■ Data for this task ■
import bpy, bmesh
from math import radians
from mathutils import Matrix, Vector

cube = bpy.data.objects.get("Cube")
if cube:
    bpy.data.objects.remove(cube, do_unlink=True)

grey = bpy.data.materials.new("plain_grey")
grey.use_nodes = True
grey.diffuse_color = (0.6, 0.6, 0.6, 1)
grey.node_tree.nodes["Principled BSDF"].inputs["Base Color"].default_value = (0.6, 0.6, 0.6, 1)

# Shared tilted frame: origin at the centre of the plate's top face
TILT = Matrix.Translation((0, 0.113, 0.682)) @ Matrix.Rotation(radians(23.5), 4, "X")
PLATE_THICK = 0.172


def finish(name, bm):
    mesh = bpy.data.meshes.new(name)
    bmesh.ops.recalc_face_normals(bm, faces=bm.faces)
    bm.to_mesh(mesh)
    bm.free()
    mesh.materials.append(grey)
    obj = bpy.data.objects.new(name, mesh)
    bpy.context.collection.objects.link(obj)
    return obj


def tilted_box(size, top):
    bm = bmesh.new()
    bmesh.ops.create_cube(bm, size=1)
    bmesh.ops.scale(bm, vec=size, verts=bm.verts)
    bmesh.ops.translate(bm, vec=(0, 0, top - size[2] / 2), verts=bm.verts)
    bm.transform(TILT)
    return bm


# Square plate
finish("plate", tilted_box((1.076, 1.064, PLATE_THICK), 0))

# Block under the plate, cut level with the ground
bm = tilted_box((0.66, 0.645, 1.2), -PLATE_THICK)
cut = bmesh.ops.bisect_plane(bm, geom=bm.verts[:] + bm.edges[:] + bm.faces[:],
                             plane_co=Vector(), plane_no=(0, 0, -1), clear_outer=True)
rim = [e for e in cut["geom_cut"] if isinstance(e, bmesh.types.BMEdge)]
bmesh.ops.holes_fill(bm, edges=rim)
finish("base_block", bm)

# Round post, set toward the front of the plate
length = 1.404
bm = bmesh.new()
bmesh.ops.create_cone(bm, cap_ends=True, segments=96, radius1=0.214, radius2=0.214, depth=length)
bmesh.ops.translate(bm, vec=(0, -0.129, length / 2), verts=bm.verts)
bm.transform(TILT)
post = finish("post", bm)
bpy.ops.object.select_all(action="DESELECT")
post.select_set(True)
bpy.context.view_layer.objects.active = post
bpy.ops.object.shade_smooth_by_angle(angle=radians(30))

■ Task prompt ■
Restate every entry above exactly as it stands.

■ Task result ■
import bpy, bmesh
from math import radians
from mathutils import Matrix, Vector

cube = bpy.data.objects.get("Cube")
if cube:
    bpy.data.objects.remove(cube, do_unlink=True)

grey = bpy.data.materials.new("plain_grey")
grey.use_nodes = True
grey.diffuse_color = (0.6, 0.6, 0.6, 1)
grey.node_tree.nodes["Principled BSDF"].inputs["Base Color"].default_value = (0.6, 0.6, 0.6, 1)

# Shared tilted frame: origin at the centre of the plate's top face
TILT = Matrix.Translation((0, 0.113, 0.682)) @ Matrix.Rotation(radians(23.5), 4, "X")
PLATE_THICK = 0.172


def finish(name, bm):
    mesh = bpy.data.meshes.new(name)
    bmesh.ops.recalc_face_normals(bm, faces=bm.faces)
    bm.to_mesh(mesh)
    bm.free()
    mesh.materials.append(grey)
    obj = bpy.data.objects.new(name, mesh)
    bpy.context.collection.objects.link(obj)
    return obj


def tilted_box(size, top):
    bm = bmesh.new()
    bmesh.ops.create_cube(bm, size=1)
    bmesh.ops.scale(bm, vec=size, verts=bm.verts)
    bmesh.ops.translate(bm, vec=(0, 0, top - size[2] / 2), verts=bm.verts)
    bm.transform(TILT)
    return bm


# Square plate
finish("plate", tilted_box((1.076, 1.064, PLATE_THICK), 0))

# Block under the plate, cut level with the ground
bm = tilted_box((0.66, 0.645, 1.2), -PLATE_THICK)
cut = bmesh.ops.bisect_plane(bm, geom=bm.verts[:] + bm.edges[:] + bm.faces[:],
                             plane_co=Vector(), plane_no=(0, 0, -1), clear_outer=True)
rim = [e for e in cut["geom_cut"] if isinstance(e, bmesh.types.BMEdge)]
bmesh.ops.holes_fill(bm, edges=rim)
finish("base_block", bm)

# Round post, set toward the front of the plate
length = 1.404
bm = bmesh.new()
bmesh.ops.create_cone(bm, cap_ends=True, segments=96, radius1=0.214, radius2=0.214, depth=length)
bmesh.ops.translate(bm, vec=(0, -0.129, length / 2), verts=bm.verts)
bm.transform(TILT)
post = finish("post", bm)
bpy.ops.object.select_all(action="DESELECT")
post.select_set(True)
bpy.context.view_layer.objects.active = post
bpy.ops.object.shade_smooth_by_angle(angle=radians(30))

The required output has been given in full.